Joy said the easements on the property are
two of the original easements the SNRA obtained in the early- or mid-1970s.
Adjusted for inflation, the two easements are worth $3.5 million. The legal
agreements, which run with the subject property in perpetuity, primarily prevent
subdivision development, but they also require that developers adhere to the
SNRA’s private land regulations.
"The crux of our difference of opinion has
to do with our different interpretations of the private land regulations,"
Baldwin said. "A lot of our discussion has to do with the ranch-type character."
According to the private land regulations,
ranch-type character is defined as "a low profile, rambling, well-proportioned,
rustic appearing, rough-sawn wood or wood and stone structure or group of
structures harmoniously situated within a natural environment."
It is a subjective criterion, pointed out
Sawtooth Society Executive Director Bob Hayes.
"I know that the property changed hands
last winter and that Jon Christianson and his family purchased that ranch,"
Hayes said. "I know that he intends to build a home on it. I don’t know
specifically what he plans to build."
Joy said she, too, is waiting for
"We’re still trying to work with the new
landowners," Joy said. "We try to have a cooperative relationship, and we’re
still trying to pursue that. We’ve been in contact numerous times with the
landowners and their representatives."
Joy said excavation has been done at the
site, primarily on an access road and on several ponds.
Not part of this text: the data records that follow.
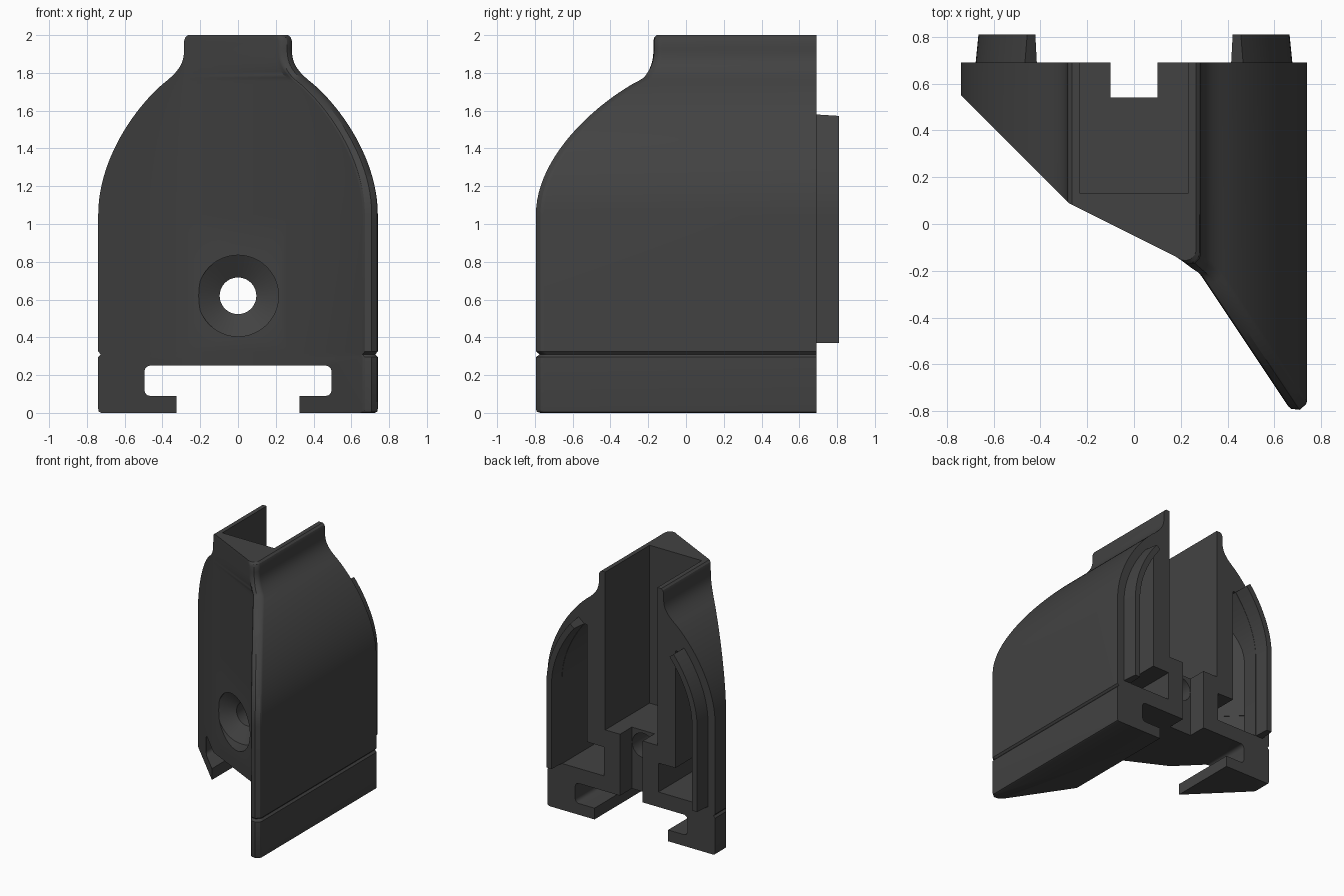
import bpy, bmesh, math
from mathutils import Vector, Matrix
from mathutils.geometry import interpolate_bezier

if "Cube" in bpy.data.objects:
    bpy.data.objects.remove(bpy.data.objects["Cube"])

BACK = 0.69
dark = bpy.data.materials.new("dark_grey")
dark.diffuse_color = (0.055, 0.055, 0.055, 1)
dark.use_nodes = True
dark.node_tree.nodes["Principled BSDF"].inputs["Base Color"].default_value = dark.diffuse_color


def make_object(name, bm):
    bmesh.ops.recalc_face_normals(bm, faces=bm.faces)
    me = bpy.data.meshes.new(name)
    bm.to_mesh(me)
    bm.free()
    ob = bpy.data.objects.new(name, me)
    bpy.context.collection.objects.link(ob)
    me.materials.append(dark)
    return ob


def loft(name, rows):
    """Bridge equal-length closed rings and cap both ends."""
    bm = bmesh.new()
    rings = [[bm.verts.new(p) for p in row] for row in rows]
    n = len(rings[0])
    for a, b in zip(rings, rings[1:]):
        for i in range(n):
            j = (i + 1) % n
            bm.faces.new((a[i], a[j], b[j], b[i]))
    bm.faces.new(rings[0])
    bm.faces.new(rings[-1])
    return make_object(name, bm)


def box(name, lo, hi, bevel=0):
    bm = bmesh.new()
    lo, hi = Vector(lo), Vector(hi)
    bmesh.ops.create_cube(bm, size=1, matrix=Matrix.Translation((lo + hi) / 2)
                          @ Matrix.Diagonal((*(hi - lo), 1)))
    if bevel:
        bmesh.ops.bevel(bm, geom=bm.edges[:], offset=bevel, segments=4,
                        profile=0.5, affect='EDGES')
    return make_object(name, bm)


def front_y(x):
    """Plan of the three angled front faces."""
    if x < -0.28:
        return 0.09 + (-0.28 - x)
    if x < 0.26:
        return 0.09 - 0.5 * (x + 0.28)
    return -0.18 - 1.5 * (x - 0.26)


def fillet(prev, corner, nxt, r, steps=6):
    """Round a plan corner with an arc."""
    a, c, b = Vector(prev), Vector(corner), Vector(nxt)
    u, v = (a - c).normalized(), (b - c).normalized()
    half = u.angle(v) / 2
    t = r / math.tan(half)
    centre = c + (u + v).normalized() * (r / math.sin(half))
    p, q = c + u * t - centre, c + v * t - centre
    return [centre + p.lerp(q, i / steps).normalized() * r for i in range(steps + 1)]


def bezier(a, b, c, d, n):
    pts = interpolate_bezier(*[Vector((*p, 0)) for p in (a, b, c, d)], n)
    return [(p.x, p.y) for p in pts]


def inset(curve, d):
    """Offset the half silhouette inwards along its normals."""
    out = []
    for i, (x, z) in enumerate(curve):
        a, b = curve[max(i - 1, 0)], curve[min(i + 1, len(curve) - 1)]
        t = Vector((b[0] - a[0], b[1] - a[1])).normalized()
        out.append((x - t.y * d, z + t.x * d))
    return out


# Half silhouette: base with groove, shoulder arch, neck
shoulder = bezier((0.74, 1.05), (0.74, 1.33), (0.56, 1.60), (0.40, 1.74), 22)
neck = bezier((0.40, 1.74), (0.31, 1.81), (0.285, 1.85), (0.285, 1.93), 12)
outline = ([(0.725, 0), (0.737, 0.006), (0.74, 0.02), (0.74, 0.295), (0.727, 0.31),
            (0.74, 0.325)] + shoulder + neck[1:]
           + [(0.285, 1.97), (0.279, 1.988), (0.265, 2.0)])

# Outer body with rounded leading edge
rows = []
for w, z in outline:
    left, right = max(-0.28, -w + 0.004), min(0.26, w - 0.1)
    tip = fillet((right, front_y(right)), (w, front_y(w)), (w, BACK), 0.045)
    plan = [(-w, BACK), (-w, front_y(-w)), (left, front_y(left)),
            (right, front_y(right))] + [tuple(p) for p in tip] + [(w, BACK)]
    rows.append([(x, y, z) for x, y in plan])
shell = loft("outer_shell", rows)

# Cutters: neck channel, rear notch, T-shaped slot
cutters = [
    box("channel_cut", (-0.23, 0.13, 0.74), (0.23, 1, 2.5)),
    box("notch_cut", (-0.1, 0.54, 0.1), (0.1, 1.1, 1.0)),
    box("slot_cut", (-0.495, -1.2, 0.09), (0.495, 1.2, 0.25), 0.03),
    box("slot_mouth_cut", (-0.325, -1.2, -0.2), (0.325, 1.2, 0.15)),
]

# Side cavities, wider below the channel floor
arch = [(0.74, 0.37), (0.74, 0.6), (0.74, 0.602)] + shoulder
for side in (-1, 1):
    rows = []
    for w, z in inset(arch, 0.13):
        inner = 0.24 if z < 0.601 else 0.39
        if w > inner + 0.01:
            gap = 0.14 if side < 0 else 0.16
            rows.append([(side * inner, front_y(side * inner) + gap, z),
                         (side * w, min(front_y(side * w) + gap, 0.66), z),
                         (side * w, 1.0, z), (side * inner, 1.0, z)])
    cutters.append(loft("cavity_cut", rows))

# Countersunk screw hole
profile = [(-1.0, 0.215), (0.05, 0.215), (0.12, 0.097), (1.0, 0.097)]
cutters.append(loft("screw_hole_cut", [
    [(r * math.cos(a), y, 0.62 + r * math.sin(a))
     for a in [2 * math.pi * i / 48 for i in range(48)]] for y, r in profile]))

for cutter in cutters:
    cutter.hide_render = True
    mod = shell.modifiers.new("cut", 'BOOLEAN')
    mod.object, mod.operation, mod.solver = cutter, 'DIFFERENCE', 'EXACT'
    bpy.context.view_layer.objects.active = shell
    bpy.ops.object.modifier_apply(modifier=mod.name)
    bpy.data.objects.remove(cutter)

# Tapered arched rails on the back
parts = [shell]
base_o, tip_o, tip_i, base_i = [inset(arch, d) for d in (0.06, 0.075, 0.12, 0.13)]
for side, name in ((-1, "left_rail"), (1, "right_rail")):
    rows = []
    for ring in zip(base_o, tip_o, tip_i, base_i):
        if ring[0][1] < 1.6:
            ys = (BACK - 0.03, 0.81, 0.81, BACK - 0.03)
            rows.append([(side * x, y, z) for (x, z), y in zip(ring, ys)])
    parts.append(loft(name, rows))

bpy.ops.object.select_all(action='DESELECT')
for ob in parts:
    ob.select_set(True)
bpy.context.view_layer.objects.active = shell
bpy.ops.object.shade_smooth_by_angle(angle=math.radians(30))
She said she was not
sure if excavation has occurred on the foundation.
As the Sawtooth Society’s point man, Hayes
is a proponent of the SNRA’s conservation easement program, and he has kept
careful tabs on easement activity in the Sawtooth Valley and Stanley Basin.
"That easement is pretty typical of the
easements that were written in the ‘70s and ‘80s," he said. "Most easements
written early on were written to prevent subdivision of properties and to
reference the private land regulations."
Today the SNRA’s easements, in general,
are tighter than they were.
"They’re also concerned about
architectural styles, so when they buy a conservation easement, they attempt to
get the landowner to agree to develop those properties in line with the Forest
Service’s evolving concerns and standards."
Should SNRA officials determine that
Christianson’s home does not adhere with the terms of the conservation easement,
their options are relatively few. They can try to persuade the landowner to make
changes to his plans, or they can try to condemn the property, Hayes said.
But Joy said the SNRA has not chosen that
route for a long time.
"It’s something we don’t treat lightly,"
she said. "Always we want to work with the landowners. That’s where we are in
"We have a role, and we have a
responsibility to protect the real property interests purchased by the U.S.
government," she said. "So we’re trying to work with the land owner to try to
protect the values of the SNRA."
Joy said dealing with increasingly large
homes in the Sawtooth Valley and Stanley Basin would be one of the ongoing
challenges for the SNRA.
"Our culture in this area has changed in
the 30 years the SNRA has been established, and that creates challenges," she